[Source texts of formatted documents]
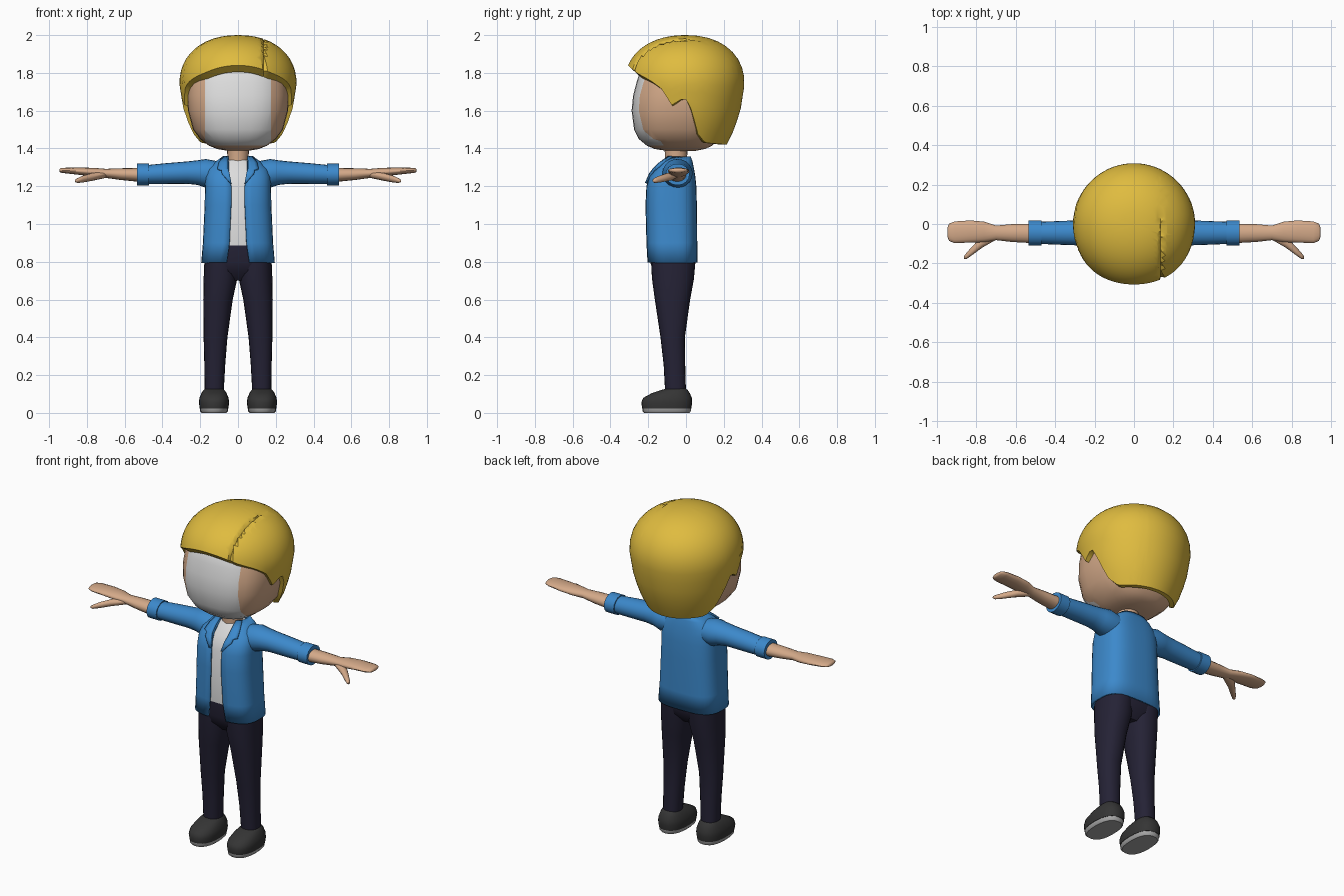
import bpy, bmesh
from math import sin, cos, pi, asin, radians

if "Cube" in bpy.data.objects:
    bpy.data.objects.remove(bpy.data.objects["Cube"], do_unlink=True)


def material(name, r, g, b):
    m = bpy.data.materials.new(name)
    m.use_nodes = True
    m.diffuse_color = (r, g, b, 1)
    m.node_tree.nodes["Principled BSDF"].inputs["Base Color"].default_value = (r, g, b, 1)
    return m


SKIN = material("skin", .66, .40, .25)
WHITE = material("soft_white", .72, .72, .72)
HAIR = material("golden_hair", .74, .50, .05)
BLUE = material("jacket_blue", .045, .25, .60)
NAVY = material("trouser_navy", .018, .016, .036)
BLACK = material("shoe_black", .035, .035, .035)
GREY = material("sole_grey", .38, .38, .38)


def interp(table, v):
    """Linear lookup; each row is (key, value, value...)."""
    if v <= table[0][0]:
        return table[0][1:]
    for p, q in zip(table, table[1:]):
        if v <= q[0]:
            f = (v - p[0]) / (q[0] - p[0])
            return [a + (b - a) * f for a, b in zip(p[1:], q[1:])]
    return table[-1][1:]


def power(v, n):
    return (abs(v) ** (2 / n)) * (1 if v >= 0 else -1)


def loft_mesh(rings, closed=True, caps=True):
    bm = bmesh.new()
    rows = [[bm.verts.new(p) for p in ring] for ring in rings]
    count = len(rows[0])
    for low, high in zip(rows, rows[1:]):
        for j in range(count if closed else count - 1):
            k = (j + 1) % count
            bm.faces.new((low[j], low[k], high[k], high[j]))
    if caps:
        bm.faces.new(rows[0][::-1])
        bm.faces.new(rows[-1])
    return bm


def finish(name, bm, mats, angle=45):
    bmesh.ops.remove_doubles(bm, verts=bm.verts, dist=.0005)
    bmesh.ops.recalc_face_normals(bm, faces=bm.faces)
    mesh = bpy.data.meshes.new(name)
    bm.to_mesh(mesh)
    bm.free()
    for m in mats:
        mesh.materials.append(m)
    ob = bpy.data.objects.new(name, mesh)
    bpy.context.collection.objects.link(ob)
    bpy.ops.object.select_all(action='DESELECT')
    ob.select_set(True)
    bpy.context.view_layer.objects.active = ob
    bpy.ops.object.shade_smooth_by_angle(angle=radians(angle))
    return ob


def thicken(ob, depth, offset):
    mod = ob.modifiers.new("thickness", 'SOLIDIFY')
    mod.thickness, mod.offset = depth, offset


def outline(z, a, front, back, n=2.6, gap=0, count=32, cx=0):
    """Rounded horizontal ring, starting at the front, optionally open there."""
    yc, b = (front + back) / 2, (back - front) / 2
    start = asin((gap / a) ** (n / 2)) if gap else 0
    steps = count - 1 if gap else count
    angles = [start + (2 * pi - 2 * start) * i / steps for i in range(count)]
    return [(cx + a * power(sin(t), n), yc - b * power(cos(t), n), z) for t in angles]


def limb(side, sections, count=16):
    """Rings across x; each section is (x, y centre, y radius, z centre, z radius)."""
    return loft_mesh([[(side * x, yc + ry * cos(2 * pi * i / count), zc + rz * sin(2 * pi * i / count))
                       for i in range(count)] for x, yc, ry, zc, rz in sections])


def bisect(bm, x):
    bmesh.ops.bisect_plane(bm, geom=bm.verts[:] + bm.edges[:] + bm.faces[:],
                           plane_co=(x, 0, 0), plane_no=(1, 0, 0))


# Head, with the pale face panel cut into its front
head_rings = [(1.387, .05, -.10, .05), (1.397, .11, -.165, .10), (1.415, .155, -.208, .14),
              (1.45, .20, -.25, .165), (1.50, .238, -.275, .19), (1.60, .265, -.288, .215),
              (1.68, .27, -.28, .225), (1.75, .265, -.262, .23), (1.82, .25, -.24, .22),
              (1.90, .17, -.16, .15)]
bm = loft_mesh([outline(*r) for r in head_rings])
bisect(bm, .175)
bisect(bm, -.175)
for f in bm.faces:
    c = f.calc_center_median()
    if abs(c.x) < .175 and c.y < -.14 and 1.415 < c.z < 1.86:
        f.material_index = 1
finish("head", bm, [SKIN, WHITE], 60)

# Hair cap with a jagged hairline, a tucked lip and a parting groove
hairline = [(-1, 1.84), (-.83, 1.80), (-.6, 1.76), (-.43, 1.72), (-.24, 1.62), (-.13, 1.66),
            (.03, 1.66), (.1, 1.60), (.245, 1.48), (.45, 1.43), (1, 1.42)]
lower_radius = [(1.38, .20), (1.42, .215), (1.50, .255), (1.60, .288), (1.74, .31)]


def hair_radius(z):
    if z < 1.74:
        return interp(lower_radius, z)[0]
    return .31 * max(0, 1 - ((z - 1.74) / .26) ** 2.2) ** (1 / 2.2)


def hair_ring(level, rows=14, count=72):
    ring = []
    for i in range(count):
        t = 2 * pi * i / count
        edge = interp(hairline, -cos(t))[0]
        front = max(0, cos(t))
        z = edge + (2 - edge) * sin(max(level, 0) / rows * pi / 2)
        r = hair_radius(z) * (1 + .05 * front ** 2)
        if level < 0:
            r, z = r * .88, z - .035 * front
        ring.append((r * sin(t), -r * cos(t), z))
    return ring


bm = loft_mesh([hair_ring(k) for k in range(-1, 15)], caps=False)
for x in (.12, .135, .165):
    bisect(bm, x)
for v in bm.verts:
    if abs(v.co.x - .135) < .001 and v.co.y < .1 and v.co.z > 1.7:
        k = 1 - .05 * min(1, (.1 - v.co.y) / .15)
        v.co = (v.co.x, v.co.y * k, 1.72 + (v.co.z - 1.72) * k)
finish("hair", bm, [HAIR], 40)

# Neck and shirt
neck = [(1.26, .06, -.11, .01), (1.34, .055, -.11, .005), (1.42, .06, -.115, .01)]
finish("neck", loft_mesh([outline(*r, n=2, count=20) for r in neck]), [SKIN])
shirt = [(.885, .165, -.192, .035), (1.2, .155, -.195, .03), (1.28, .13, -.158, .02), (1.34, .07, -.105, .005)]
finish("shirt", loft_mesh([outline(*r) for r in shirt]), [WHITE])

# Open jacket: height, half width, front, back, half opening
jacket = [(.795, .195, -.205, .06, .06), (.90, .186, -.21, .06, .045), (1.1, .177, -.215, .058, .036),
          (1.2, .175, -.21, .055, .036), (1.25, .172, -.195, .05, .042), (1.29, .16, -.165, .043, .05),
          (1.33, .12, -.125, .035, .05), (1.358, .08, -.085, .025, .05)]
bm = loft_mesh([outline(z, a, f, b, 3, gap, 36) for z, a, f, b, gap in jacket], closed=False, caps=False)
thicken(finish("jacket", bm, [BLUE]), .012, -1)


def jacket_front(x, z):
    a, f, b, _ = interp(jacket, z)
    return (f + b) / 2 - (b - f) / 2 * max(0, 1 - (x / a) ** 3) ** (1 / 3)


# Lapels: height, inner edge, outer edge
lapel = [(1.215, .035, .041), (1.265, .044, .085), (1.284, .05, .088), (1.29, .052, .108),
         (1.32, .053, .10), (1.355, .05, .078)]
hips = [(.70, .09, -.13, .0), (.75, .165, -.175, .04), (.80, .178, -.19, .05), (.89, .17, -.188, .04)]
finish("trouser_hips", loft_mesh([outline(*r) for r in hips]), [NAVY])

sleeve = [(.08, -.045, .07, 1.262, .065), (.17, -.045, .08, 1.268, .076), (.215, -.045, .07, 1.272, .065),
          (.27, -.045, .064, 1.272, .059), (.38, -.045, .06, 1.267, .055), (.48, -.045, .056, 1.262, .05)]
cuff = [(.47, -.045, .064, 1.262, .057), (.535, -.045, .064, 1.262, .057)]
arm = [(.50, -.048, .05, 1.259, .038), (.62, -.046, .045, 1.264, .031), (.70, -.045, .037, 1.268, .024),
       (.76, -.04, .052, 1.274, .023), (.83, -.038, .056, 1.279, .02), (.91, -.042, .055, 1.283, .015),
       (.938, -.042, .044, 1.284, .012), (.946, -.042, .025, 1.284, .007)]
thumb = [(.70, -.055, .025, 1.262, .018), (.77, -.09, .03, 1.25, .021), (.82, -.135, .022, 1.238, .018),
         (.85, -.162, .016, 1.23, .013), (.862, -.17, .007, 1.228, .006)]
# Legs: height, x centre, x radius, y front, y back
leg = [(.10, .126, .05, -.11, .0), (.25, .123, .055, -.118, -.004), (.40, .119, .063, -.135, -.006),
       (.60, .106, .078, -.165, .022), (.71, .093, .089, -.18, .042), (.80, .09, .088, -.185, .05)]
shoe = [(.024, .076, -.232, .028), (.055, .08, -.237, .033), (.08, .077, -.226, .031),
        (.105, .066, -.18, .02), (.12, .056, -.135, .01), (.128, .048, -.108, .0)]
sole = [(0, .066, -.222, .018), (.008, .073, -.23, .025), (.026, .074, -.231, .026)]

# Everything that exists on both sides
for word, s in (("left", 1), ("right", -1)):
    rows = []
    for z, inner, outer in lapel:
        xs = [inner + (outer - inner) * i / 3 for i in range(4)]
        rows.append([(s * x, jacket_front(x, z) - .006, z) for x in xs])
    thicken(finish(word + "_lapel", loft_mesh(rows, closed=False, caps=False), [BLUE]), .014, 0)
    finish(word + "_sleeve", limb(s, sleeve, 20), [BLUE])
    finish(word + "_cuff", limb(s, cuff), [BLUE])
    finish(word + "_arm", limb(s, arm), [SKIN], 60)
    finish(word + "_thumb", limb(s, thumb, 12), [SKIN], 60)
    leg_rings = [outline(z, r, f, b, 2.3, count=20, cx=s * x) for z, x, r, f, b in leg]
    finish(word + "_leg", loft_mesh(leg_rings), [NAVY])
    for part, rings, mat in (("_shoe", shoe, BLACK), ("_sole", sole, GREY)):
        finish(word + part, loft_mesh([outline(*r, n=2.4, count=24, cx=s * .127) for r in rings]), [mat])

▶ [Action item]: Give the number of lines in the data that contain the string "else" and nothing more.

▶ [Exercise answer]: 4